═════ EXTRACTED RECORDS ═════

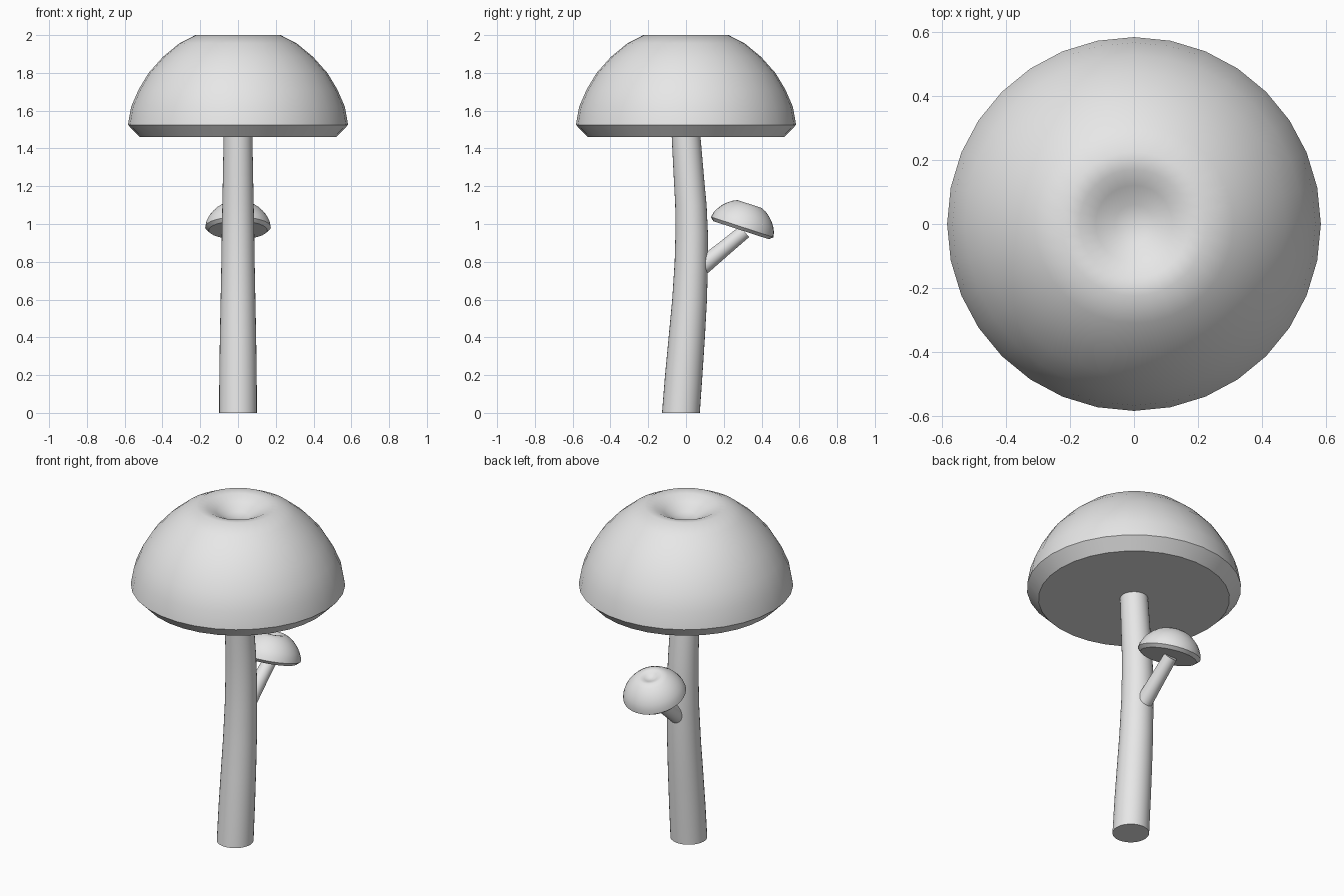
import bpy
import bmesh
import math
from mathutils import Vector, Matrix

if "Cube" in bpy.data.objects:
    bpy.data.objects.remove(bpy.data.objects["Cube"])

SEGMENTS = 32

grey = bpy.data.materials.new("light_grey")
grey.diffuse_color = (0.8, 0.8, 0.8, 1.0)
grey.use_nodes = True
grey.node_tree.nodes["Principled BSDF"].inputs["Base Color"].default_value = grey.diffuse_color


def finish(name, bm):
    """Turn a bmesh into a smooth object that keeps its sharp rims."""
    bmesh.ops.remove_doubles(bm, verts=bm.verts, dist=1e-5)
    bmesh.ops.recalc_face_normals(bm, faces=bm.faces)
    mesh = bpy.data.meshes.new(name)
    bm.to_mesh(mesh)
    bm.free()
    mesh.materials.append(grey)
    mesh.shade_smooth()
    mesh.set_sharp_from_angle(angle=math.radians(40))
    obj = bpy.data.objects.new(name, mesh)
    bpy.context.collection.objects.link(obj)
    return obj


def cap(name, transform):
    """Domed cap with a bevelled rim, flat underside and dimpled top."""
    profile = [(0.52, 0.0), (0.583, 0.065), (0.566, 0.16), (0.527, 0.25),
               (0.473, 0.34), (0.397, 0.425), (0.31, 0.497), (0.225, 0.54),
               (0.17, 0.533), (0.12, 0.507), (0.06, 0.473), (0.0, 0.463)]
    bm = bmesh.new()
    verts = [bm.verts.new((r, 0, z)) for r, z in profile]
    edges = [bm.edges.new(pair) for pair in zip(verts, verts[1:])]
    bmesh.ops.spin(bm, geom=verts + edges, cent=(0, 0, 0), axis=(0, 0, 1),
                   angle=math.tau, steps=SEGMENTS)
    bmesh.ops.remove_doubles(bm, verts=bm.verts, dist=1e-5)
    bmesh.ops.holes_fill(bm, edges=[e for e in bm.edges if e.is_boundary])
    bm.transform(transform)
    return finish(name, bm)


def stem(name, rings, tilt=0.0):
    """Tapered tube in the yz plane through (y, z, radius) rings."""
    bm = bmesh.new()
    turn = Matrix.Rotation(tilt, 3, 'X')
    loops = []
    for y, z, radius in rings:
        loop = []
        for i in range(SEGMENTS):
            a = math.tau * i / SEGMENTS
            offset = turn @ Vector((radius * math.cos(a), radius * math.sin(a), 0))
            loop.append(bm.verts.new(Vector((0, y, z)) + offset))
        loops.append(loop)
    for low, high in zip(loops, loops[1:]):
        for i in range(SEGMENTS):
            j = (i + 1) % SEGMENTS
            bm.faces.new((low[i], low[j], high[j], high[i]))
    bm.faces.new(loops[0][::-1])
    bm.faces.new(loops[-1])
    return finish(name, bm)


# Main mushroom: gently bowed stem under a large cap
stem("main_stem", [(-0.027, 0.0, 0.10), (-0.012, 0.2, 0.099), (0.004, 0.4, 0.096),
                   (0.019, 0.6, 0.092), (0.028, 0.8, 0.088), (0.030, 0.95, 0.086),
                   (0.026, 1.1, 0.083), (0.015, 1.25, 0.080), (0.0, 1.47, 0.076)])
cap("main_cap", Matrix.Translation((0, 0, 1.46)))

# Small side mushroom growing out of the back of the stem
stem("side_stem", [(0.04, 0.737, 0.047), (0.116, 0.80, 0.045), (0.206, 0.874, 0.041),
                   (0.31, 0.96, 0.038)], tilt=math.radians(-51))
cap("side_cap", Matrix.Translation((0, 0.292, 0.967))
    @ Matrix.Rotation(math.radians(-18), 4, 'X')
    @ Matrix.Diagonal((0.298, 0.298, 0.27, 1.0)))
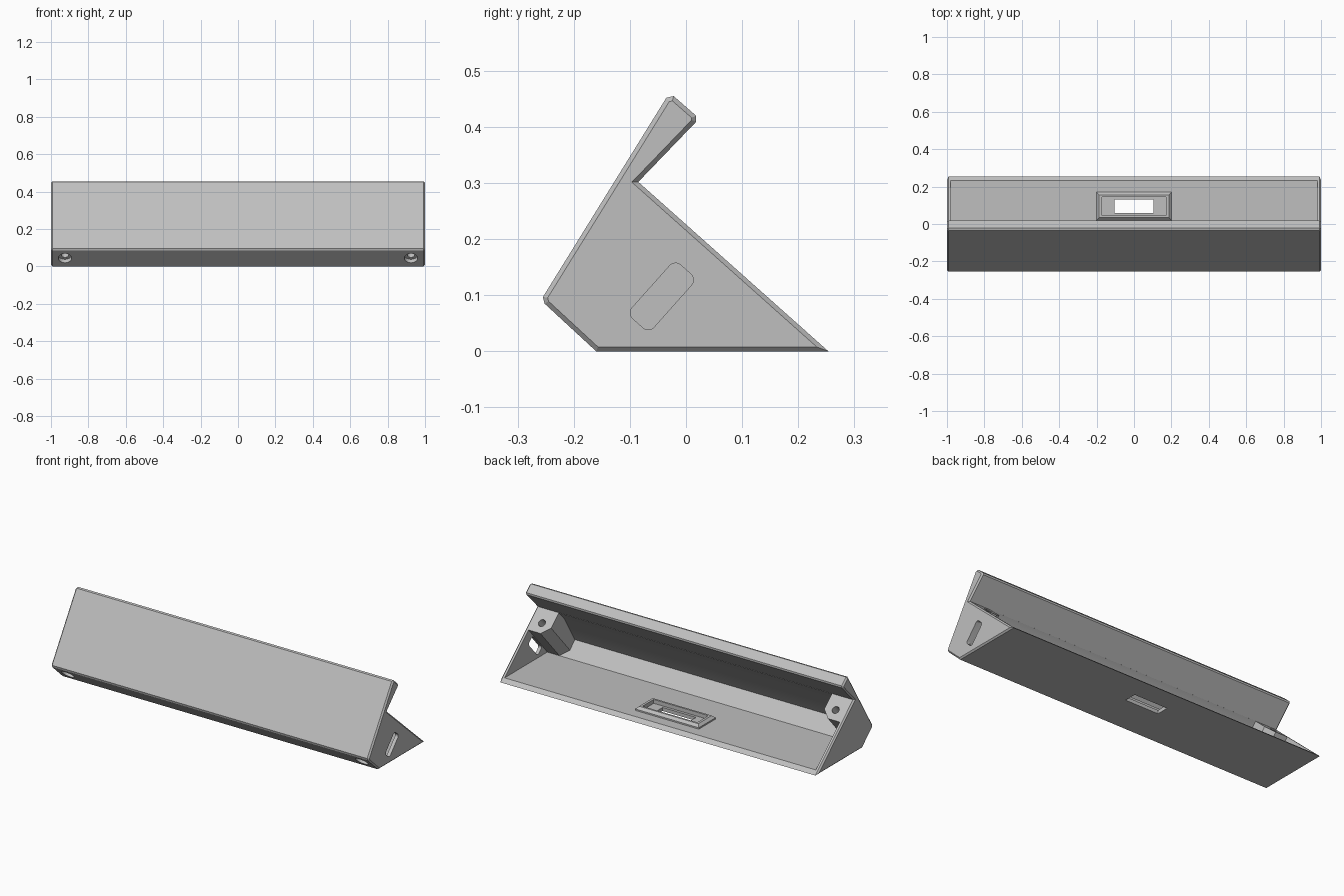
import bpy, bmesh, math
from mathutils import Vector

if "Cube" in bpy.data.objects:
    bpy.data.objects.remove(bpy.data.objects["Cube"])

grey = bpy.data.materials.new("plain grey")
grey.use_nodes = True
grey.diffuse_color = (0.52, 0.52, 0.52, 1)
grey.node_tree.nodes["Principled BSDF"].inputs["Base Color"].default_value = (0.52, 0.52, 0.52, 1)

X, Y, Z = Vector((1, 0, 0)), Vector((0, 1, 0)), Vector((0, 0, 1))
CORNER = Vector((0, -0.085, 0.302))          # where lip and open back meet
T = Vector((0, 0.254 + 0.085, -0.302)).normalized()   # down the open back
N = X.cross(T) * -1                          # out of the open back
if N.z < 0:
    N = -N


def prism(name, pts, lo, hi, axes=(Y, Z, X), origin=Vector(), bevel=0):
    """Extrude a 2D outline along the third axis, optionally chamfering both ends."""
    a, b, c = axes
    bm = bmesh.new()
    ends = [[bm.verts.new(origin + a * p + b * q + c * d) for p, q in pts] for d in (lo, hi)]
    caps = [bm.faces.new(e) for e in ends]
    n = len(pts)
    for i in range(n):
        j = (i + 1) % n
        bm.faces.new((ends[0][i], ends[0][j], ends[1][j], ends[1][i]))
    bmesh.ops.recalc_face_normals(bm, faces=bm.faces)
    if bevel:
        rim = [e for f in caps for e in f.edges]
        bmesh.ops.bevel(bm, geom=rim, offset=bevel, segments=1, affect='EDGES', clamp_overlap=False)
    mesh = bpy.data.meshes.new(name)
    bm.to_mesh(mesh)
    bm.free()
    mesh.materials.append(grey)
    obj = bpy.data.objects.new(name, mesh)
    bpy.context.collection.objects.link(obj)
    return obj


def cut(target, cutter):
    """Subtract the cutter from the target and discard it."""
    mod = target.modifiers.new("cut", 'BOOLEAN')
    mod.operation, mod.solver, mod.object = 'DIFFERENCE', 'EXACT', cutter
    bpy.context.view_layer.objects.active = target
    bpy.ops.object.modifier_apply(modifier=mod.name)
    bpy.data.objects.remove(cutter)


def circle(x, u, r, n=32):
    return [(x + r * math.cos(math.tau * i / n), u + r * math.sin(math.tau * i / n)) for i in range(n)]


def rect(x, y0, y1):
    return [(-x, y0), (x, y0), (x, y1), (-x, y1)]


def rounded(w, h, r, n=6):
    pts = []
    for k, (sx, sy) in enumerate([(1, 1), (-1, 1), (-1, -1), (1, -1)]):
        for i in range(n + 1):
            t = (k + i / n) * math.pi / 2
            pts.append((sx * (w / 2 - r) + r * math.cos(t), sy * (h / 2 - r) + r * math.sin(t)))
    return pts


# Outer body: sloped front panel with overhanging lip, open slanted back
body = prism("housing", [
    (-0.16, 0), (-0.252, 0.085), (-0.255, 0.097), (-0.035, 0.452), (-0.022, 0.455),
    (0.018, 0.42), (0.018, 0.409), (-0.085, 0.302), (0.254, 0)], -1, 1, bevel=0.008)

# Cavity, with a chamfered screw post kept at each end
cavity = prism("cavity", [
    (-0.152, 0.02), (-0.229, 0.094), (-0.137, 0.245), (-0.0845, 0.301), (-0.04, 0.33),
    (0.27, 0.05), (0.233, 0.02)], -0.98, 0.98)
for s in (-1, 1):
    post = prism("post", [(s * 1.1, -0.1), (s * 0.86, -0.1), (s * 0.86, 0.093),
                          (s * 0.905, 0.137), (s * 1.1, 0.137)],
                 -0.4, 0.2, (X, T, N), CORNER)
    cut(cavity, post)
cut(body, cavity)

# Screw holes with countersunk heads on the lower front face
for s in (-1, 1):
    cut(body, prism("screw_hole", circle(s * 0.925, 0.08, 0.02), -0.35, 0.05, (X, T, N), CORNER))
    cut(body, prism("head_recess", circle(s * 0.925, 0.08, 0.036), -0.35, -0.25, (X, T, N), CORNER))

# Rounded slot through the left end wall
cut(body, prism("end_slot", rounded(0.128, 0.052, 0.014), 0.95, 1.05, (N, T, X),
                Vector((0, -0.043, 0.098))))

# Slot through the floor
cut(body, prism("floor_slot", rect(0.105, 0.06, 0.13), -0.05, 0.1, (X, Y, Z)))

# Raised chamfered frame around the floor slot
frame = prism("slot_frame", rect(0.2, 0.02, 0.17), 0.005, 0.042, (X, Y, Z), bevel=0.014)
cut(frame, prism("frame_opening", rect(0.172, 0.045, 0.145), -0.05, 0.1, (X, Y, Z)))
cut(frame, prism("frame_base", rect(0.3, -0.1, 0.3), -0.05, 0.019, (X, Y, Z)))

# Smooth the curved surfaces, keep the corners sharp
for obj in (body, frame):
    bpy.ops.object.select_all(action='DESELECT')
    obj.select_set(True)
    bpy.context.view_layer.objects.active = obj
    bpy.ops.object.shade_smooth_by_angle(angle=math.radians(20))
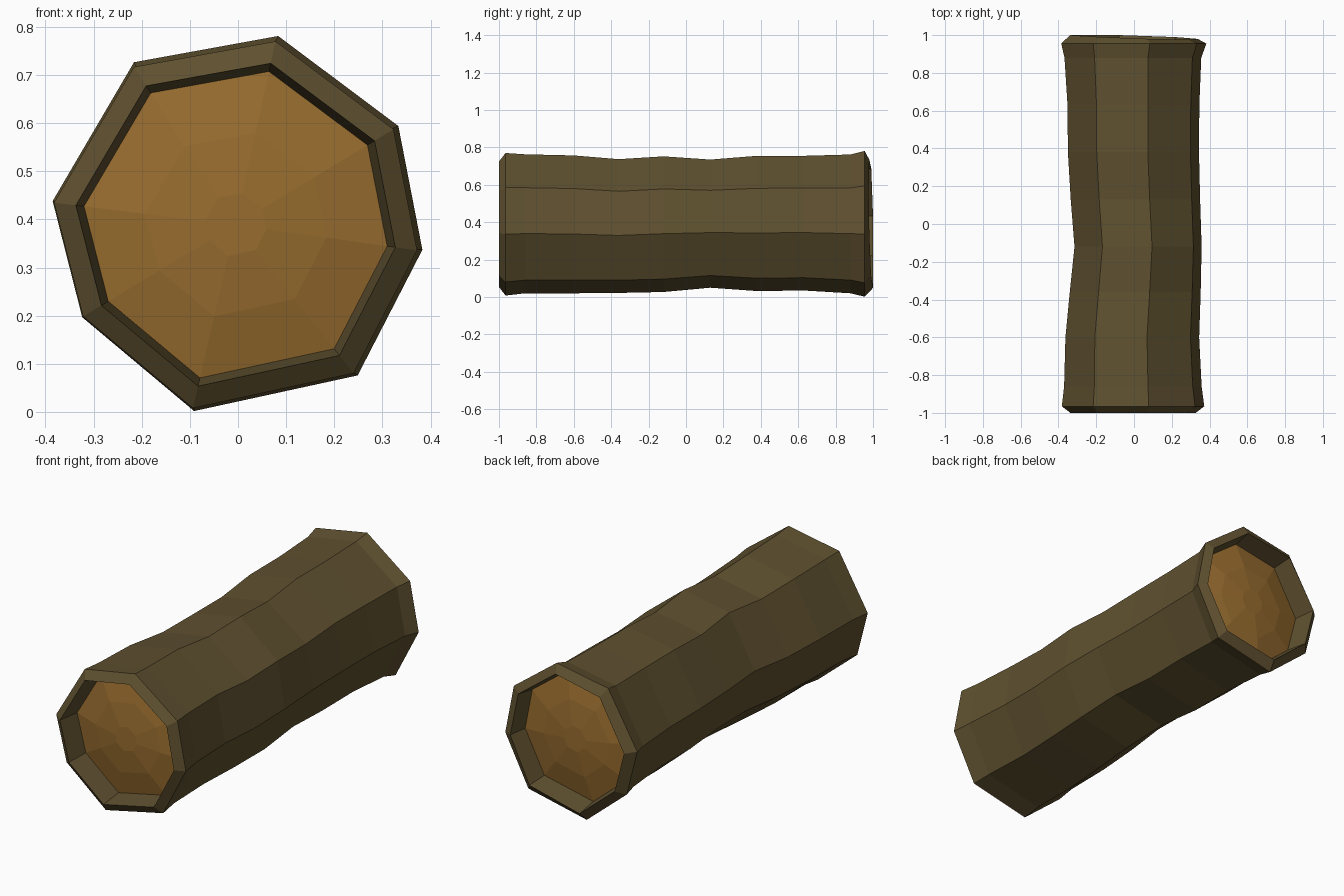
import bpy, bmesh

if "Cube" in bpy.data.objects:
    bpy.data.objects.remove(bpy.data.objects["Cube"])

def material(name, rgb):
    m = bpy.data.materials.new(name)
    m.diffuse_color = (*rgb, 1)
    m.use_nodes = True
    m.node_tree.nodes["Principled BSDF"].inputs["Base Color"].default_value = m.diffuse_color
    return m

BARK = material("dark olive bark", (0.114, 0.081, 0.029))
WOOD = material("tan cut wood", (0.31, 0.150, 0.028))

# irregular octagon outline, normalised so each axis runs -1..1
OUT = [(1, -0.14), (0.87, 0.52), (0.22, 1), (-0.56, 0.86),
       (-1, 0.12), (-0.84, -0.50), (-0.235, -1), (0.65, -0.81)]

# log rings: y, left x, right x, bottom z, top z
RINGS = [(-0.965, -.382, .372, .008, .770), (-0.86, -.37, .358, .02, .763),
         (-0.60, -.363, .345, .02, .757), (-0.36, -.34, .353, .022, .737),
         (-0.12, -.315, .358, .027, .752), (0.13, -.335, .35, .05, .735),
         (0.38, -.35, .344, .032, .755), (0.63, -.352, .346, .035, .755),
         (0.88, -.368, .356, .02, .762), (0.955, -.385, .383, .002, .781)]

def loop(bm, ring, y, s=1.0):
    _, l, r, b, t = ring
    cx, cz, hx, hz = (l + r) / 2, (b + t) / 2, (r - l) / 2, (t - b) / 2
    return [bm.verts.new((cx + u * hx * s, y, cz + v * hz * s)) for u, v in OUT]

def skin(bm, loops):
    for a, b in zip(loops, loops[1:]):
        for i in range(8):
            j = (i + 1) % 8
            bm.faces.new((a[i], a[j], b[j], b[i]))

def finish(bm, name, mat):
    me = bpy.data.meshes.new(name)
    bm.to_mesh(me)
    bm.free()
    me.materials.append(mat)
    bpy.context.collection.objects.link(bpy.data.objects.new(name, me))

# bark tube: inner lip, chamfered rim, wavy body, chamfered rim, inner lip
bm = bmesh.new()
first, last = RINGS[0], RINGS[-1]
loops = [loop(bm, first, -0.88, 0.835), loop(bm, first, -1.0, 0.88)]
loops += [loop(bm, r, r[0]) for r in RINGS]
back = loop(bm, last, 0.99, 0.88)
for v in back:                       # the back cut is slightly slanted
    v.co.y -= 0.012 * v.co.x / 0.34 + 0.008 * (v.co.z - 0.385) / 0.34 - 0.001
loops += [back, loop(bm, last, 0.88, 0.835)]
skin(bm, loops)
for v in bm.verts:
    v.co.y = min(v.co.y, 1.0)
finish(bm, "log_bark", BARK)

# slightly domed cut ends
for name, ring, side in (("front_cut_end", first, -1), ("back_cut_end", last, 1)):
    bm = bmesh.new()
    ends = [loop(bm, ring, side * y, s)
            for y, s in ((0.88, 0.84), (0.91, 0.50), (0.925, 0.17))]
    if side < 0:
        skin(bm, ends)
        bm.faces.new(ends[-1])
    else:
        skin(bm, [e[::-1] for e in ends])
        bm.faces.new(ends[-1][::-1])
    finish(bm, name, WOOD)

# consistent outward facing
for ob in bpy.data.objects:
    bm = bmesh.new()
    bm.from_mesh(ob.data)
    bm.normal_update()
    if ob.name == "log_bark":
        flip = sum(f.normal.z for f in bm.faces if f.calc_center_median().z > 0.68
                   and abs(f.calc_center_median().y) < 0.8) < 0
    else:
        flip = sum(f.normal.y for f in bm.faces) * (-1 if "front" in ob.name else 1) < 0
    if flip:
        bmesh.ops.reverse_faces(bm, faces=bm.faces[:])
    bm.to_mesh(ob.data)
    bm.free()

═════

TASK ITEM ▸ Some lines of the data above may hold the word "loops"; report how many do, and nothing else.

TASK RESULT ▸ 11